Guardian angels: Volunteers will shield Orlando mourners from protests
Supporters of the bereaved will wear soaring white wings to shield mourners of the Pulse mass shooting during funeral services
The effort is a response to Westboro Baptist Church, which announced it will picket funerals on Saturday
Volunteers say the idea is to counter hate with love
BY AUDRA D.S. BURCH
As some of the first families of the Pulse shooting victims began saying final farewells, an Orlando theater company spent much of Thursday making soaring white wings that will be used to shield already grief-stricken mourners from protesters.
With the Westboro Baptist Church, infamous for its stance against the LBGT community, promising to make the trip to Central Florida, the Orlando Shakespeare Theater and other arts organizations launched an angel project.
The wings will be used in a 12-hour counter peace protest Saturday at Cathedral Church of Saint Luke, where services will be held for Christopher Andrew Leinonen.
“This is in support of the fallen and the families of the fallen,” said Jim Helsinger, the theater’s artistic director. “We will be using the wings as done in Laramie, Wyoming, to show our support.
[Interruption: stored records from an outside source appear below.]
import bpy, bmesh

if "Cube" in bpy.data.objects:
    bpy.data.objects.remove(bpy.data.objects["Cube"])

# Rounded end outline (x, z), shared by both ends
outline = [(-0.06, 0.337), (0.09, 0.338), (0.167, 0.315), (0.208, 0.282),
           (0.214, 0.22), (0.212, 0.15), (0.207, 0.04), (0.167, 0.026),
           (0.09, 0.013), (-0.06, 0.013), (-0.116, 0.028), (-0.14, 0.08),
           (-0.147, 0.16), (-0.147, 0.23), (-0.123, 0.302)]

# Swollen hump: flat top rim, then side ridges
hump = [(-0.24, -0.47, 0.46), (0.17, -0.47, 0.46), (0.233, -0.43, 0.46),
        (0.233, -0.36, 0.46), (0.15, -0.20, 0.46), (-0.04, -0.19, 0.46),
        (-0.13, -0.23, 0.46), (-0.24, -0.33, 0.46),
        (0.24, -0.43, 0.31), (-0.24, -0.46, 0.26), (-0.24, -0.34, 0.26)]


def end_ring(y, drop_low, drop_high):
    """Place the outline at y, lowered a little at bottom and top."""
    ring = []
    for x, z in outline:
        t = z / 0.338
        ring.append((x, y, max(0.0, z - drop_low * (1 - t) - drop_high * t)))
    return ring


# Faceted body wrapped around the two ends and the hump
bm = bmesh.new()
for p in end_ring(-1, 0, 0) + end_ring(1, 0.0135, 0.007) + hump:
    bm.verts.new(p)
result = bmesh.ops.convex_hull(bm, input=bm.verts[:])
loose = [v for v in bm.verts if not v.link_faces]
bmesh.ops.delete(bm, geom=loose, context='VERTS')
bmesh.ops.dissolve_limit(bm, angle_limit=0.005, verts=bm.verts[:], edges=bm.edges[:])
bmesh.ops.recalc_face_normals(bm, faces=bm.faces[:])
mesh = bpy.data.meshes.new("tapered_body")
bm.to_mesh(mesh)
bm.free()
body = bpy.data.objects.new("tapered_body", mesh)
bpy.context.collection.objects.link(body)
We will have lots of people there providing love to counter those groups there with hate.”
The wings are inspired by Romaine Patterson’s Angel Action Wings, an effort born during the Matthew Shepard case in 1999 after the 21-year-old gay student was brutally beaten to death in a hate crime. Led by a Baptist minister, a small group of protesters carrying anti-gay signs picketed Shepard’s memorial service. Patterson came up with the idea to use the wings during the court trials for Shepard’s killers as a peaceful protest. The strategy has since been used at funerals across the nation.
In Orlando, volunteers made 11 of the 10-foot wings to be worn by 10 adults and one child. The costumes are fashioned from white fabric and PVC pipe and are based on specifications provided by Angel Action.
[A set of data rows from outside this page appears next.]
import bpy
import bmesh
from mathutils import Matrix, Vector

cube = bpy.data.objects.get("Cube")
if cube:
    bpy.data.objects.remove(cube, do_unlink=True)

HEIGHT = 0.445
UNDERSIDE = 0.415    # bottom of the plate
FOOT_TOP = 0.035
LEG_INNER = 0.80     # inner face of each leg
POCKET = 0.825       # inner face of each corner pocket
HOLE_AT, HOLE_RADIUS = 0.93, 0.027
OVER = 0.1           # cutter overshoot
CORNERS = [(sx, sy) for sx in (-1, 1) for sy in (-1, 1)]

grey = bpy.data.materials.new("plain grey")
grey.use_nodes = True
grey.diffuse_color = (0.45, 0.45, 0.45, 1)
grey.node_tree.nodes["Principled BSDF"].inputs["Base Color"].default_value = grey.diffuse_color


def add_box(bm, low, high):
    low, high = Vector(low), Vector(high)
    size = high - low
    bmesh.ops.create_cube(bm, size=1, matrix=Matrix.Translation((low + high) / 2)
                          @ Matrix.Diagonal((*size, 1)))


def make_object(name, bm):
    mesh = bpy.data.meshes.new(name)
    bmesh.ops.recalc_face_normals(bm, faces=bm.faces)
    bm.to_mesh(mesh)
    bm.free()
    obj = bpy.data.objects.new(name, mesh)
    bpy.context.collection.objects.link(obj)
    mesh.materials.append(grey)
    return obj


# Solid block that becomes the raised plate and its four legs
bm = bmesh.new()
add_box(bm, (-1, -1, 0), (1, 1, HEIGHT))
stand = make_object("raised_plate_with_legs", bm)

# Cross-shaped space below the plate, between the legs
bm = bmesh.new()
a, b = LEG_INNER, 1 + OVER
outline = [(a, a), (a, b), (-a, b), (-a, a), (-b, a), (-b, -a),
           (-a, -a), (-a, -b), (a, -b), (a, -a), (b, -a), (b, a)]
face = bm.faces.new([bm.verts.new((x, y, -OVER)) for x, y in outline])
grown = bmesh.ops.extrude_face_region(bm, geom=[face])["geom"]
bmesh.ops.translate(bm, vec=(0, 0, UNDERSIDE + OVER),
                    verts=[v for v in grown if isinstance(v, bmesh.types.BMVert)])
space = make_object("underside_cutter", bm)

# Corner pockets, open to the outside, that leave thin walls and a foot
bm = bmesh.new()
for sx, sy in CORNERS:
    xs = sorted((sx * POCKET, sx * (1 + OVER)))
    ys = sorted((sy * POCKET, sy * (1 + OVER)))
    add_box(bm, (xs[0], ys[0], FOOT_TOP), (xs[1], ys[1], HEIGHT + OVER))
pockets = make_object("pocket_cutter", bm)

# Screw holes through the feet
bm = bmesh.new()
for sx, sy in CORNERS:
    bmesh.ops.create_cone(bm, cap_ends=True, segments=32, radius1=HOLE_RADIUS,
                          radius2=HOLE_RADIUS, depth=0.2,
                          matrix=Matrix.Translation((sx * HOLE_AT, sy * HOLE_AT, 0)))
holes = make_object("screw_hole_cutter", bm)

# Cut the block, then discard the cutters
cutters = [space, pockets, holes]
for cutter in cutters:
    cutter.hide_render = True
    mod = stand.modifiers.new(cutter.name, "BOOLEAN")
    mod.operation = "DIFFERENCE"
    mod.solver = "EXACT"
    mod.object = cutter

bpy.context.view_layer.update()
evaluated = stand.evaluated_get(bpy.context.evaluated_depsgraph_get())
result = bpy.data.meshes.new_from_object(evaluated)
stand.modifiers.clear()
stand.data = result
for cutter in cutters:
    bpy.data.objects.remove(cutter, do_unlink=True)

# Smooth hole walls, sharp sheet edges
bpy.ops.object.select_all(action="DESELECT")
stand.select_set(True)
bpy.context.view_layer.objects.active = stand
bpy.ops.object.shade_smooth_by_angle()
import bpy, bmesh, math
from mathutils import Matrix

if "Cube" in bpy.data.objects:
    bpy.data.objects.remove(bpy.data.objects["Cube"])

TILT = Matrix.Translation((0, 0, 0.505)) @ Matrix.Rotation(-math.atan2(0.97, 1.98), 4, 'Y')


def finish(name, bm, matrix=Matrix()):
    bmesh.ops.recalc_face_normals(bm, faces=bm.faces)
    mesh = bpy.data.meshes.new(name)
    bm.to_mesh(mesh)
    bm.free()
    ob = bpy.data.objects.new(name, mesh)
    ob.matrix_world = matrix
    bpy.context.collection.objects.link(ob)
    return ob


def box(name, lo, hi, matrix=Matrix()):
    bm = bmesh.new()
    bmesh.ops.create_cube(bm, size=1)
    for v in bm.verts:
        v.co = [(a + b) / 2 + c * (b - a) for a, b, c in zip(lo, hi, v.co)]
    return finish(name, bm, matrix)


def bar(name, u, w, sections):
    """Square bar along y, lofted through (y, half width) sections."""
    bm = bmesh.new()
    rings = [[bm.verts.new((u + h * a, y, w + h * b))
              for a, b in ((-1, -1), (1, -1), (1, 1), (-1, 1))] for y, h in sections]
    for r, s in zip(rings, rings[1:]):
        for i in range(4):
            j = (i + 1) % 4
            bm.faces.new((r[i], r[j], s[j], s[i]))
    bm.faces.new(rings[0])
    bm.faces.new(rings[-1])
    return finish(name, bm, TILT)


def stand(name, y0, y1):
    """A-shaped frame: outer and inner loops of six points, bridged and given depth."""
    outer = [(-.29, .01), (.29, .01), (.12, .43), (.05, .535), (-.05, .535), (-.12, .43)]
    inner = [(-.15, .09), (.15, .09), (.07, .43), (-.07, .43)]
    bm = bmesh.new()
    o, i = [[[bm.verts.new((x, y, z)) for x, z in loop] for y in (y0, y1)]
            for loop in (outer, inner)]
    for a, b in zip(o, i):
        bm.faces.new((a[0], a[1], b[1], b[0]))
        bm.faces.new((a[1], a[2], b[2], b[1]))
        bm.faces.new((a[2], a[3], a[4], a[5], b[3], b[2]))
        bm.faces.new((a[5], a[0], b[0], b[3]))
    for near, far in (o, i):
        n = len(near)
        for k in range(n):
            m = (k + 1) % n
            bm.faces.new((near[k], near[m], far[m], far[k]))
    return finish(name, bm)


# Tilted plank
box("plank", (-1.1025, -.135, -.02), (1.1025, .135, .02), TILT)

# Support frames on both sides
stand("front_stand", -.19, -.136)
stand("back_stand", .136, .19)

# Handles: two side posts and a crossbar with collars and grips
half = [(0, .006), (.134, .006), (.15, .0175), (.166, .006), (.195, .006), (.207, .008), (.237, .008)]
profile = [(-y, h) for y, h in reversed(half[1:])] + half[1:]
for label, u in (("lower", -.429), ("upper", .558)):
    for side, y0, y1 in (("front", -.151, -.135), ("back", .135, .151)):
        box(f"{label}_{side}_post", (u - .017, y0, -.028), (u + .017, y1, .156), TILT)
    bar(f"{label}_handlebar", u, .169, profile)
WE WILL HAVE LOTS OF PEOPLE THERE PROVIDING LOVE TO COUNTER THOSE GROUPS THERE WITH HATE.Jim Helsinger, the theater’s artistic director
“I don’t have money to give … but I can spread love and I can spread hope,” said Jeannie Haskett, a theater seamstress who volunteered to make wings. “I was waiting for the opportunity to use the one thing I do have, which is the skill to sew. I can sew like the wind.”